His reference to the women being valuable members in the day for other squads is true enough, but these squads as well are having problems finding enough free women to meet their community’s daytime needs. As a result, half of the county’s squads now have two paid daytime people. Our lack of daytime people is not at all a lack of “public spirited women volunteers,” previous policies toward women, or volunteer spirit, but a situation of the times.
The issue of professionalism arises, and the question must be asked, what is the quality of emergency health care that Princeton demands? Princeton has always boasted one of the top rescue squads in the state, and the members are proud of this heritage and wish to uphold it. It is precisely the pride and concern that we have in the squad and for the health of the community that causes us to ask for the help of paid professionals during the daytime when we as volunteers cannot carry the full burden. We do not wish to see inferior care rendered during the daytime or bear the doubts in our minds that a person may have lived had we been able to mobilize a crew at the time his accident occurred.
It is discouraging to this squad member, as well as to many others, to have her efforts and devotion termed “dimming volunteerism” by The Packet’s editorialist. When a community service as important as first aid and rescue can no longer be met full time by volunteers because of higher standards and a changing society, this must be recognized and- dealt with as the issue.
The squad is not eager to forfeit its independence by using tax dollars, but if it is contingent on the quality of health care and the saving of even one more life, that is the road we must choose.
Editor, The Packet :
As president of Princeton First Aid and Rescue Squad, I would like to thank your paper for the interest it has shown recently in relating our needs to the community.
I would also like to comment on your editorial in last week’s edition regarding the squad’s position towards women. The squad feels part of the article may be misleading.
Women were admitted to our squad in March of 1977; this action came about one year prior to the end of our court case. As it stands now the case was dropped by the courts as a moot question since we had already admitted women. Feelings of resistance towards women members are nonexistent and the fact that women are welcome should be known by all.
We have appealed to women in the past and our more recent articles have asked for both men and women to assist us. This reflects the squad’s attitude … we are comprised of members, not men and women.

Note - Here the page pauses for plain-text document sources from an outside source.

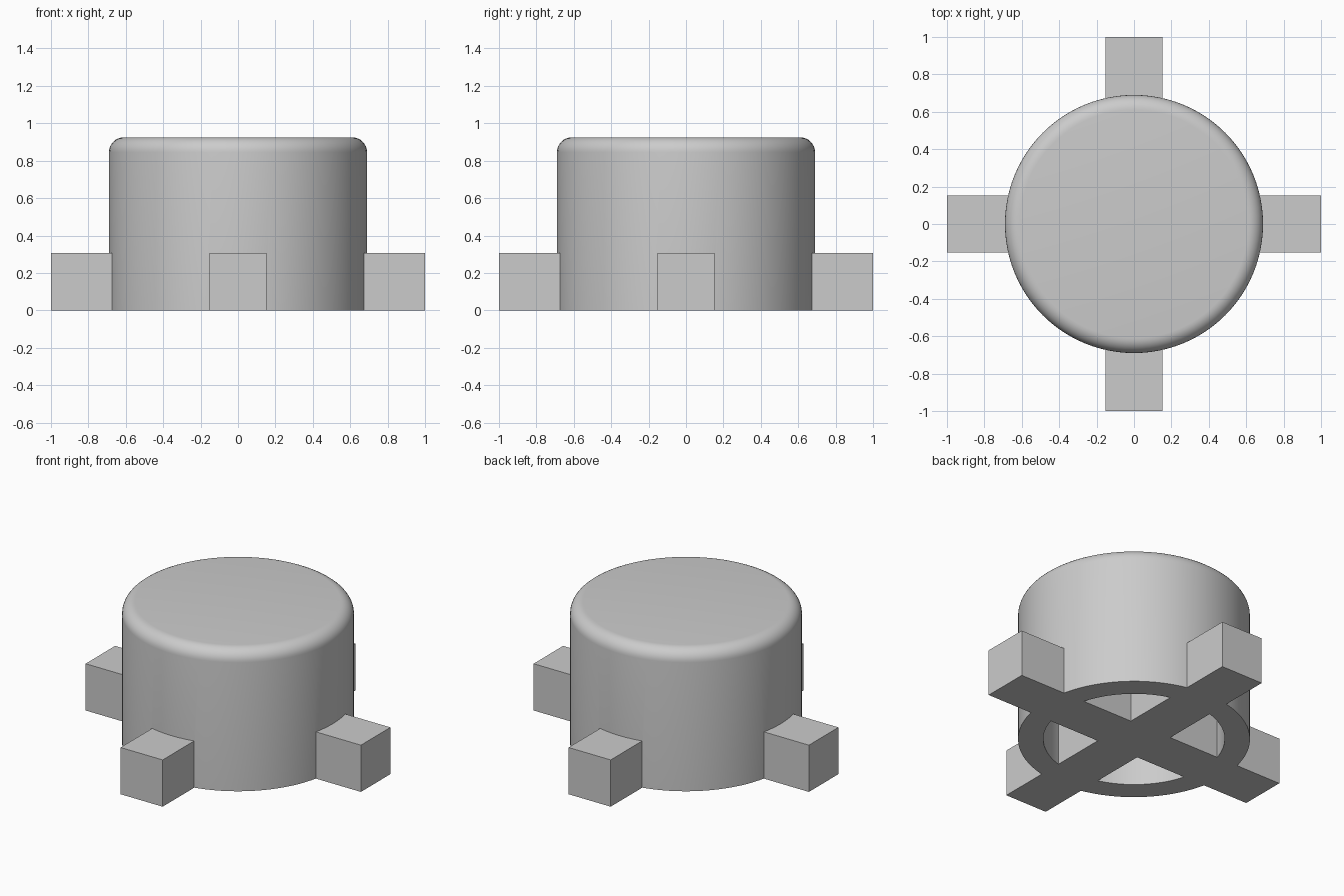
import bpy, bmesh, math
from mathutils import Vector

cube = bpy.data.objects.get("Cube")
if cube:
    bpy.data.objects.remove(cube, do_unlink=True)

grey = bpy.data.materials.new("light grey")
grey.use_nodes = True
grey.diffuse_color = (0.6, 0.6, 0.6, 1)
grey.node_tree.nodes["Principled BSDF"].inputs["Base Color"].default_value = grey.diffuse_color

RADIUS, HOLE, HEIGHT, CEILING = 0.69, 0.54, 0.925, 0.77
ROUND, STEPS = 0.08, 8
BAR, BAR_HEIGHT = 0.153, 0.307


def add_mesh(name, bm):
    bmesh.ops.recalc_face_normals(bm, faces=bm.faces[:])
    mesh = bpy.data.meshes.new(name)
    bm.to_mesh(mesh)
    bm.free()
    mesh.materials.append(grey)
    obj = bpy.data.objects.new(name, mesh)
    bpy.context.collection.objects.link(obj)
    return obj


def ring(bm, radius, z, count=96):
    angles = [math.tau * i / count for i in range(count)]
    return [bm.verts.new((radius * math.cos(a), radius * math.sin(a), z)) for a in angles]


# Hollow cup, open underneath, with a rounded upper rim
profile = [(HOLE, CEILING), (HOLE, 0), (RADIUS, 0)]
for i in range(STEPS + 1):
    a = math.pi / 2 * i / STEPS
    profile.append((RADIUS - ROUND + ROUND * math.cos(a), HEIGHT - ROUND + ROUND * math.sin(a)))
bm = bmesh.new()
rings = [ring(bm, r, z) for r, z in profile]
for low, high in zip(rings, rings[1:]):
    for i in range(len(low)):
        j = (i + 1) % len(low)
        bm.faces.new((low[i], low[j], high[j], high[i]))
bm.faces.new(rings[0])
bm.faces.new(rings[-1])
body = add_mesh("round_body", bm)

# Cross of square bars passing through the base
bm = bmesh.new()
outline = []
for turn in range(4):
    c, s = [(1, 0), (0, 1), (-1, 0), (0, -1)][turn]
    for x, y in ((1, -BAR), (1, BAR), (BAR, BAR)):
        outline.append(bm.verts.new((x * c - y * s, x * s + y * c, 0)))
base = bm.faces.new(outline)
extruded = bmesh.ops.extrude_face_region(bm, geom=[base])["geom"]
top = [v for v in extruded if isinstance(v, bmesh.types.BMVert)]
bmesh.ops.translate(bm, verts=top, vec=Vector((0, 0, BAR_HEIGHT)))
cross = add_mesh("cross_bars", bm)

# Fuse the bars into the body
union = body.modifiers.new("join_bars", "BOOLEAN")
union.operation = "UNION"
union.solver = "EXACT"
union.object = cross
bpy.ops.object.select_all(action="DESELECT")
body.select_set(True)
bpy.context.view_layer.objects.active = body
bpy.ops.object.modifier_apply(modifier=union.name)
bpy.data.objects.remove(cross, do_unlink=True)
bpy.ops.object.shade_smooth_by_angle(angle=math.radians(30))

Our standards, which are high, have been set by the squad and by law. They are above the scope of-most volunteer opportunities. Minimum training at this point takes almost 100 hours of a person’s free time. The big requirement, of course, is daytime availability. But additional members will not solve the problem immediately; it takes six months to a year for a new member to complete training and to gain the necessary field experience.
This problem is serious and an answer must be found quickly. We have appealed to women, to men, to local employers to let people leave work; none of these had a significant effect.
Due to the scope of this problem we open it to the whole community.
Princeton First Aid and